The ’s new online high school will open in September with about 100 students, but could have as many as 1,000 by next year, reported Principal Robert Nye.
That’s because starting next year, students at the district’s six comprehensive high schools will be able to take up to two online courses, Nye told the Board of Trustees at its meeting Monday.
In true, online-school fashion, Nye gave his presentation remotely, livestreaming it from district offices on the other side of the I-5 Freeway.
“We thought it was important to give you a glimpse of the technology,” said Julie Hatchel, assistant superintendent of education services.

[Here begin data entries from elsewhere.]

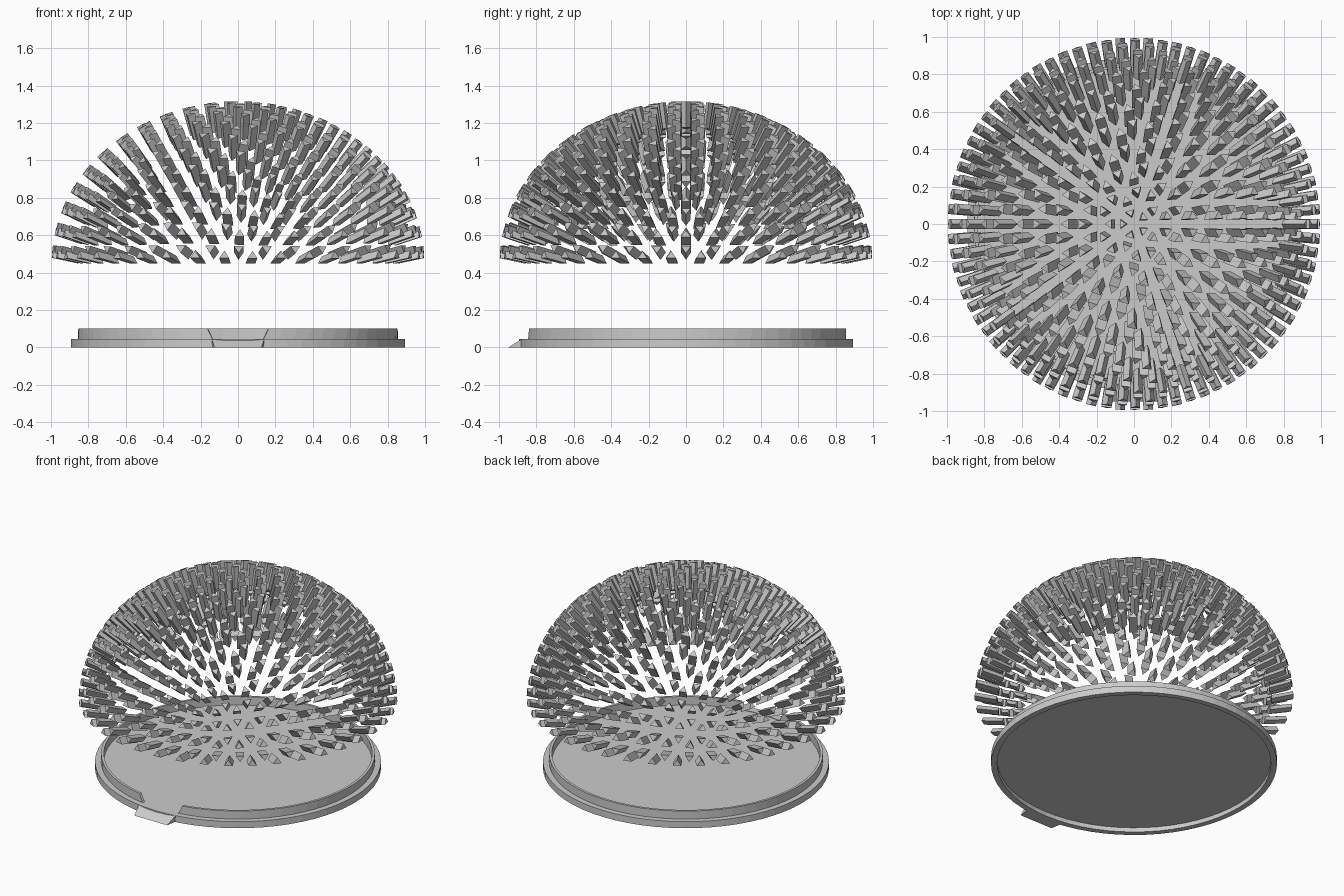
import bpy, bmesh, math
from mathutils import Vector, Matrix

if "Cube" in bpy.data.objects:
    bpy.data.objects.remove(bpy.data.objects["Cube"])


def add_object(name, bm):
    bmesh.ops.recalc_face_normals(bm, faces=bm.faces)
    me = bpy.data.meshes.new(name)
    bm.to_mesh(me)
    bm.free()
    ob = bpy.data.objects.new(name, me)
    bpy.context.collection.objects.link(ob)
    return ob


def sweep(name, profile, steps, gap=None):
    """Sweep a closed (radius, z) profile round z, with an optional gap at the front."""
    bm = bmesh.new()
    n = len(profile)
    rings = []
    count = steps + 1 if gap else steps
    for i in range(count):
        ring = []
        for j, (r, z) in enumerate(profile):
            g = math.radians(gap[j]) if gap else 0
            a = -math.pi / 2 + g + (2 * math.pi - 2 * g) * i / steps
            ring.append(bm.verts.new((r * math.cos(a), r * math.sin(a), z)))
        rings.append(ring)
    for i in range(steps):
        a, b = rings[i], rings[(i + 1) % count]
        for j in range(n):
            k = (j + 1) % n
            bm.faces.new((a[j], a[k], b[k], b[j]))
    if gap:
        bm.faces.new(rings[0])
        bm.faces.new(rings[-1])
    return add_object(name, bm)


# Dish: lower ring, upper rim with a notch at the front, thin recessed floor
sweep("lower_ring", [(0.855, 0), (0.893, 0), (0.893, 0.045), (0.84, 0.045), (0.84, 0.03), (0.855, 0.03)], 64)
sweep("upper_rim", [(0.838, 0.04), (0.855, 0.04), (0.855, 0.10), (0.838, 0.10)], 62, (9, 9, 11, 11))
bm = bmesh.new()
bmesh.ops.create_cone(bm, cap_ends=True, segments=64, radius1=0.857, radius2=0.857, depth=0.012,
                      matrix=Matrix.Translation((0, 0, 0.036)))
add_object("dish_floor", bm)

# Sloping tab in front of the notch
bm = bmesh.new()
sides = []
for s in (-1, 1):
    sides.append([bm.verts.new((s * x, y, z)) for x, y, z in
                  ((0.14, -0.86, 0), (0.125, -0.95, 0), (0.14, -0.88, 0.044), (0.14, -0.86, 0.044))])
for s in sides:
    bm.faces.new(s)
for j in range(4):
    k = (j + 1) % 4
    bm.faces.new((sides[0][j], sides[0][k], sides[1][k], sides[1][j]))
add_object("front_tab", bm)

# Dome of triangular pegs: each face of a flattened half icosphere, inset and
# extruded inward towards a point below the dome
BASE_Z, FLAT, INSET, LENGTH = 0.452, 0.867, 0.34, 0.14
AIM = Vector((0, 0, 0.28))
ico = bmesh.new()
bmesh.ops.create_icosphere(ico, subdivisions=4, radius=1.0)
bm = bmesh.new()
for f in ico.faces:
    if f.calc_center_median().z < 0.01:
        continue
    pts = [Vector((v.co.x, v.co.y, v.co.z * FLAT + BASE_Z)) for v in f.verts]
    mid = sum(pts, Vector()) / 3
    axis = (mid - AIM).normalized()
    outer = [mid + (p - mid) * INSET for p in pts]
    top = [bm.verts.new(p) for p in outer]
    low = [bm.verts.new(p - axis * LENGTH) for p in outer]
    bm.faces.new(top)
    bm.faces.new(low)
    for i in range(3):
        k = (i + 1) % 3
        bm.faces.new((low[i], low[k], top[k], top[i]))
ico.free()
add_object("peg_dome", bm)
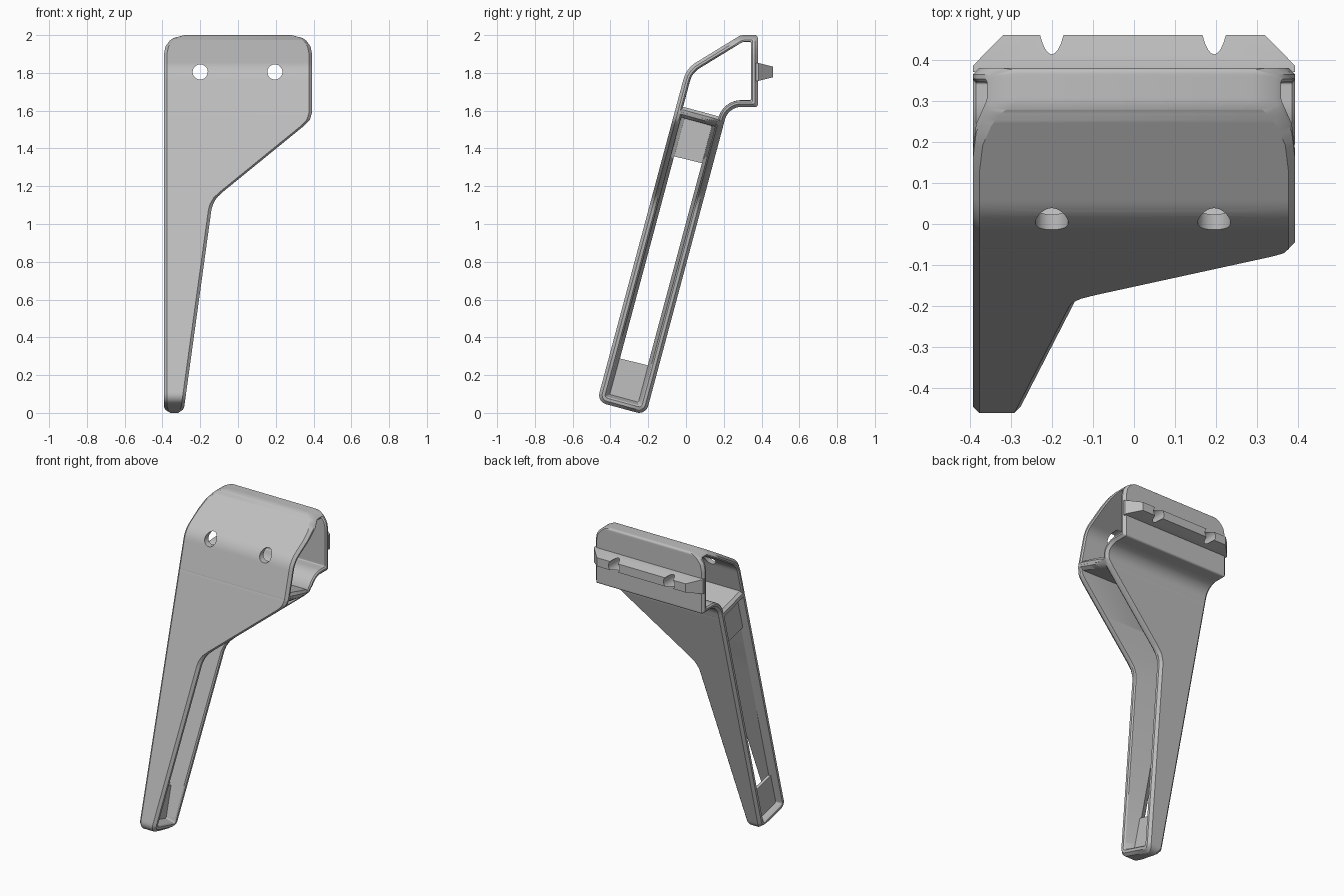
import bpy, bmesh, math
from mathutils import Vector

if "Cube" in bpy.data.objects:
    bpy.data.objects.remove(bpy.data.objects["Cube"])

grey = bpy.data.materials.new("plain_grey")
grey.use_nodes = True
GREY = (0.52, 0.52, 0.52, 1)
grey.diffuse_color = GREY
grey.node_tree.nodes["Principled BSDF"].inputs["Base Color"].default_value = GREY


def make_object(name, bm):
    bmesh.ops.recalc_face_normals(bm, faces=bm.faces)
    mesh = bpy.data.meshes.new(name)
    bm.to_mesh(mesh)
    bm.free()
    mesh.materials.append(grey)
    obj = bpy.data.objects.new(name, mesh)
    bpy.context.collection.objects.link(obj)
    return obj


def activate(obj):
    bpy.ops.object.select_all(action='DESELECT')
    obj.select_set(True)
    bpy.context.view_layer.objects.active = obj


def smooth(obj):
    activate(obj)
    bpy.ops.object.shade_smooth_by_angle(angle=math.radians(30))


def interp(table, z):
    if z <= table[0][0]:
        return table[0][1]
    for (z0, x0), (z1, x1) in zip(table, table[1:]):
        if z <= z1:
            return x0 + (x1 - x0) * (z - z0) / (z1 - z0)
    return table[-1][1]


# Width outline: x limits by height
top_round = [(1.9, 0.392), (1.94, 0.384), (1.97, 0.362), (1.99, 0.335), (2.0, 0.30)]
right_edge = [(0, -0.30), (0.03, -0.285), (1.08, -0.14), (1.11, -0.13), (1.14, -0.112),
              (1.17, -0.08), (1.52, 0.35), (1.55, 0.38), (1.59, 0.392)] + top_round
left_edge = [(0, -0.375), (0.03, -0.392)] + [(z, -x) for z, x in top_round]


def front(z):
    return -0.487 + 0.268 * z


def back(z):
    return -0.21 + 0.268 * z


def rounded_loop(corners, d):
    """Closed (y, z) loop with filleted corners, offset inward by d.
    Corners run clockwise; the point count does not depend on d."""
    pts = [Vector(c[:2]) for c in corners]
    n = len(pts)
    moved, arcs = [], []
    for i, p in enumerate(pts):
        a = (p - pts[i - 1]).normalized()
        b = (pts[(i + 1) % n] - p).normalized()
        na, nb = Vector((a.y, -a.x)), Vector((b.y, -b.x))
        moved.append(p + (na + nb) * d / (1 + na.dot(nb)))
    for i, q in enumerate(moved):
        a = (pts[i] - pts[i - 1]).normalized()
        b = (pts[(i + 1) % n] - pts[i]).normalized()
        turn = a.x * b.y - a.y * b.x
        r = corners[i][2]
        r = max(r - d, 0.006) if turn < 0 else r + d
        half = math.acos(max(-1, min(1, a.dot(b)))) / 2
        t = r * math.tan(half)
        center = q + (b - a).normalized() * r / math.cos(half)
        s, e = q - a * t - center, q + b * t - center
        arc = []
        for k in range(9):
            f = k / 8
            w0 = math.sin((1 - f) * 2 * half) / math.sin(2 * half)
            w1 = math.sin(f * 2 * half) / math.sin(2 * half)
            arc.append(center + s * w0 + e * w1)
        arcs.append(arc)
    loop = []
    for i, arc in enumerate(arcs):
        loop += arc
        steps = math.ceil((pts[(i + 1) % n] - pts[i]).length / 0.012)
        end = arcs[(i + 1) % n][0]
        loop += [arc[-1].lerp(end, k / steps) for k in range(1, steps)]
    return loop


def frame(name, corners, wall, core, mid_x, bevel=0.016, lip=0.008):
    """Hollow frame: a loop of wall trimmed to the width outline on both ends."""
    section = [(0, bevel, 1), (bevel, 0, 1), (wall - lip, 0, 1), (wall, lip, 1),
               (core, 0, 0),
               (wall, lip, -1), (wall - lip, 0, -1), (bevel, 0, -1), (0, bevel, -1)]
    bm = bmesh.new()
    rings = []
    for d, pull, side in section:
        ring = []
        for p in rounded_loop(corners, d):
            if side > 0:
                x = interp(right_edge, p.y) - pull
            elif side < 0:
                x = interp(left_edge, p.y) + pull
            else:
                x = mid_x
            ring.append(bm.verts.new((x, p.x, p.y)))
        rings.append(ring)
    for r0, r1 in zip(rings, rings[1:] + rings[:1]):
        for i in range(len(r0)):
            j = (i + 1) % len(r0)
            bm.faces.new((r0[i], r0[j], r1[j], r1[i]))
    return make_object(name, bm)


def plate(name, outline, x0, x1):
    bm = bmesh.new()
    ends = [[bm.verts.new((x, y, z)) for y, z in outline] for x in (x0, x1)]
    bm.faces.new(ends[0])
    bm.faces.new(ends[1])
    for i in range(len(outline)):
        j = (i + 1) % len(outline)
        bm.faces.new((ends[0][i], ends[0][j], ends[1][j], ends[1][i]))
    return make_object(name, bm)


def drill(obj):
    """Cut the two screw holes straight through from front to back."""
    for x in (-0.2, 0.195):
        bpy.ops.mesh.primitive_cylinder_add(vertices=32, radius=0.04, depth=2,
                                            location=(x, 0, 1.805),
                                            rotation=(math.pi / 2, 0, 0))
        cutter = bpy.context.object
        cutter.hide_render = True
        activate(obj)
        mod = obj.modifiers.new("hole", 'BOOLEAN')
        mod.operation = 'DIFFERENCE'
        mod.solver = 'EXACT'
        mod.object = cutter
        bpy.ops.object.modifier_apply(modifier=mod.name)
        bpy.data.objects.remove(cutter)


# Leaning leg
leg = frame("leg_frame",
            [(front(0.059), 0.059, 0.05), (front(1.63), 1.63, 0.045),
             (back(1.56), 1.56, 0.045), (back(-0.011), -0.011, 0.05)],
            wall=0.04, core=0.058, mid_x=-0.35)
smooth(leg)

# Hollow head with the mounting face at the back
head = frame("head_frame",
             [(front(1.575), 1.575, 0.02), (0.002, 1.824, 0.15), (0.29, 2.0, 0.06),
              (0.38, 2.0, 0.015), (0.38, 1.62, 0.012), (back(1.62), 1.62, 0.09),
              (back(1.505), 1.505, 0.02)],
             wall=0.035, core=0.036, mid_x=0)
drill(head)
smooth(head)

# Web plates closing the two ends of the leg
for name, low, high in (("lower_web", 0.09, 0.295), ("upper_web", 1.365, 1.60)):
    plate(name, [(front(low) + 0.03, low), (front(high) + 0.03, high),
                 (back(high - 0.05) - 0.03, high - 0.05),
                 (back(low - 0.05) - 0.03, low - 0.05)], -0.36, -0.34)

# Tapered rib across the mounting face
bm = bmesh.new()
sections = []
for y, half_x, half_z in ((0.37, 0.392, 0.048), (0.385, 0.392, 0.047), (0.46, 0.318, 0.028)):
    sections.append([bm.verts.new((sx * half_x, y, 1.805 + sz * half_z))
                     for sx, sz in ((-1, -1), (1, -1), (1, 1), (-1, 1))])
bm.faces.new(sections[0])
bm.faces.new(sections[-1])
for s0, s1 in zip(sections, sections[1:]):
    for i in range(4):
        j = (i + 1) % 4
        bm.faces.new((s0[i], s0[j], s1[j], s1[i]))
rib = make_object("mounting_rib", bm)
drill(rib)
smooth(rib)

While mostly online, , as the s, students must attend some classes – such as science labs and P.E. – in person with a teacher and have the option from time to time to attend livestreamed lessons in person if they prefer, Nye said.
The district is incorporating a number of tools from Cisco to allow for livestreaming and archiving of lessons and desktop sharing, Nye said.
The school will open with 98 ninth- and 10th-graders, Nye said. District officials had anticipating enrolling 125.
But that number could swell to 1,000 as early as next year, when all high school students in CUSD may be able to enroll up to two online classes.
Nye sees this option as filling in the gaps for principals at the brick-and-mortars who can no longer offer smaller classes because of .
“Obviously, principals are having to make hard choices now” as they look to fill their master schedules, Nye said. The new technology may allow some schools to keep smaller classes, such as AP Art History, if one teacher can instruct several schools’ students.
In other news, the board voted 5-2, with Trustees Ellen Addonizio and Sue Palazzo dissenting, . Among the positions are supervisors who monitor students on in-school suspension.